Joe’s Weather Blog: Severe weather risk near KC area (WED-3/23)
Good early Wednesday morning. If need be I’ll be updating the blog sometime early this afternoon with some new information but I did want to get something out early considering the weather changes that are going to happen over the next 24 hours or so. Strong winds continue to bring in mild weather and now some low level moisture has moved into the area in the form of some low clouds. How long these clouds hang around will determine how warm we get today.
Today: Clouds for awhile this morning then becoming partly>mostly sunny. Continued windy and warm with highs potentially near or above 80° where the sun is more prevalent (perhaps from near KC towards Topeka) and closer to 75-80° around the KC area…to around 75° farther northeast of KC where the clouds may linger a bit longer. Storm chances will be increasing in the 4-7PM window near the KC and east areas. Farther NW into NW MO the storm chances will increase a bit earlier. IF you get rain it will be pretty brief around KC proper (you may not see a drop if the storms form a county or two east of KC this afternoon) due to fast storm movements
Tonight: Cloudy with chillier air moving in slowly. There may be some later night showers with the potential of some mixed in snowflakes in the wee hours of the morning. Temperatures dropping towards 35°
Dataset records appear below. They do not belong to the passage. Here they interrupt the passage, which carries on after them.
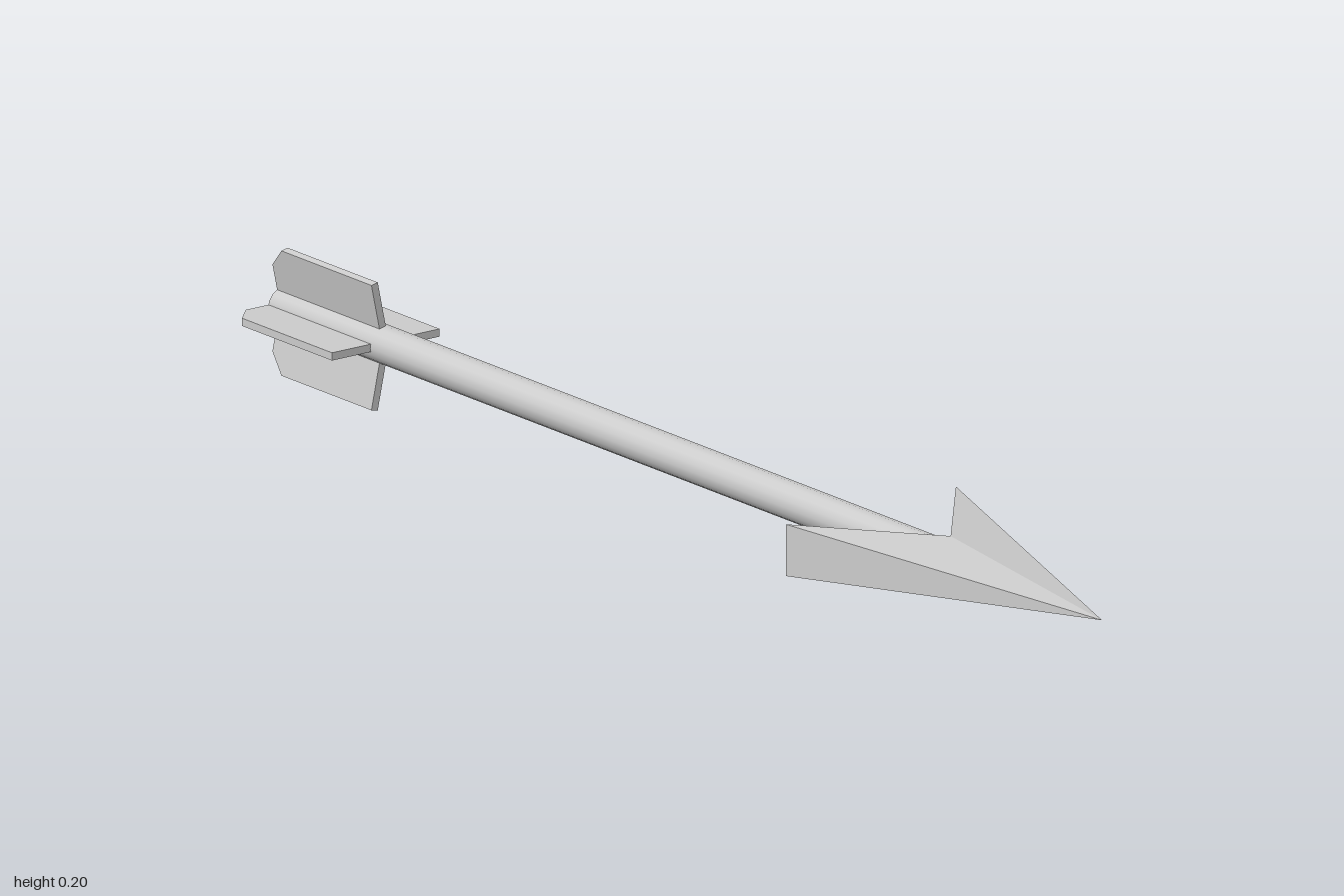
import * as THREE from 'three';

const AXIS_Y = 0.1; // height of the arrow's centre line

export function createModel() {
  const group = new THREE.Group();
  const smooth = new THREE.MeshStandardMaterial({ color: 0xcccccc });
  const flat = new THREE.MeshStandardMaterial({ color: 0xcccccc, flatShading: true });

  function add(name, geometry, material) {
    const mesh = new THREE.Mesh(geometry, material);
    mesh.name = name;
    mesh.position.y = AXIS_Y;
    group.add(mesh);
    return mesh;
  }

  // Round shaft lying along x
  const shaft = new THREE.CylinderGeometry(0.029, 0.029, 1.66, 16);
  shaft.rotateZ(-Math.PI / 2);
  shaft.translate(-0.17, 0, 0);
  add('shaft', shaft, smooth);

  // Barbed head: swept outline with top and bottom sloping to the point
  const heights = 0.04;
  const outline = [[0.435, 0.158], [0.63, 0], [0.435, -0.158]];
  const points = [1, 0, 0];
  for (const side of [1, -1]) {
    for (const [x, z] of outline) points.push(x, side * heights, z);
  }
  const head = new THREE.BufferGeometry();
  head.setAttribute('position', new THREE.Float32BufferAttribute(points, 3));
  head.setIndex([
    0, 2, 1, 0, 3, 2, // top
    0, 4, 5, 0, 5, 6, // bottom
    0, 1, 4, 0, 6, 3, // sides
    1, 2, 5, 1, 5, 4, // inner barb faces
    2, 3, 6, 2, 6, 5,
  ]);
  const headFlat = head.toNonIndexed();
  headFlat.computeVertexNormals();
  add('arrowhead', headFlat, flat);

  // Fletching: thin vanes with a clipped rear corner
  const vane = new THREE.Shape([
    [-1, 0], [-0.75, 0], [-0.75, 0.1], [-0.97, 0.1], [-1, 0.07],
  ].map(([x, y]) => new THREE.Vector2(x, y)));
  const thickness = 0.012;
  const vaneGeometry = new THREE.ExtrudeGeometry(vane, { depth: thickness, bevelEnabled: false });
  vaneGeometry.translate(0, 0, -thickness / 2);

  // Upper and lower vanes lean forward, the other two lie flat
  const lean = 0.21;
  const vanes = {
    topVane: lean,
    frontVane: Math.PI / 2,
    bottomVane: Math.PI - lean,
    backVane: -Math.PI / 2,
  };
  for (const [name, angle] of Object.entries(vanes)) {
    add(name, vaneGeometry, flat).rotation.x = angle;
  }

  return group;
}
Thursday: Clouds in the AM into early afternoon with some PM clearing. When that clearing occurs will determine if we’re 45°+. Earlier clearing and 45-50°…later clearing…40-45°. Whatever the case it may be a very late afternoon high. Blustery in the morning especially with wind chills in the 20s. NW winds of 15-25 MPH
Well this is going to be an interesting day watching the Plains as a strong surface storm will be intensifying near the region for the rest of the day. Once again I want to use this animation showing the wind fields with the developing surface storm. This is from the windyty.com folks…you again have full control of this map by zooming in and out etc.
You can already see the storms flow pattern. It will be getting more and more wound up as the day moves along. From a pressure standpoint…this is the latest information and will update as the day moves along.
As I mentioned yesterday the black lines are the isobars or lines of equal pressure. They are in millibars. 1000 mbs is roughly 29.53″ on the barometer at home. Each 2 mb drop is roughly a drop of .06″ so 992 mb is roughly 29.29″. That’s pretty low pressure (not unusual for a spring time Plains storm fueled by strong temperature contrasts).
On the temperature side of this…
The map above represents the temperatures in a combination of solid red lines and solid tan lines. Eventually you may notice, as the dew points increase to above 56° some light blue shading cropping up as the day moves along. Any green shading represents dew points of 60°+. As the afternoon quickly evolves you’ll notice a sharpening dry line developing through the Plains and progressing our way. The blue dashed lines are the dew points as well.. (I know there is a lot to absorb in the map above)
The latest surface map may make things a bit clearer…the temperatures are in RED and the dew points are in green. You can clearly see the cold air settling into NE and IA this morning.
So as the day evolves here is what can happen. The low clouds are probably going to scour out and we should see quite a bit of sunshine today. The speed that the low clouds depart from KC westwards will determine how warm to very warm we can get. I still think a run to 80° in KC is doable with enough sunshine. As a matter of fact towards Topeka a run towards 85° is possible. This should make things unstable this afternoon + a dry line will be poking into the area later today. take a look at the forecasted dew points at 6PM this evening…
Now the forecasted 4PM temperatures…heat is building…
So what I think may happen is storms fire near the state line (perhaps on top of the state line or just to the east of KC) between 5-7PM. These storms then fly towards the ENE and NE at close to 50-60 MPH. When you get those fast storm movements…it’s possible that the storms could produce some near severe level winds. Odds favor that potential to be just east of KC metro between 6-8PM or so. Here is the latest from the SPC (Storm Prediction Center). I more or less agree with this idea.
I want to leave you with the latest HRRR model that should update every few hours here on the blog. At least this morning it’s showing convection developing later this afternoon and early this evening near and east of KC. This is from IA State.
Again IF the storms fire a county east of KC…we won’t get anything from the storms themselves…they’ll race away and that will be the end of it until perhaps some rain showers overnight or a few snow flakes in the pre-dawn hours. It doesn’t look like a lot of moisture from this system for KC proper. Another chance will come over the weekend.
That’s it for now…again potential blog update this afternoon but I’ve set up things today to auto-update so you can get the latest maps and guidance from the model on the weather blog throughout the day.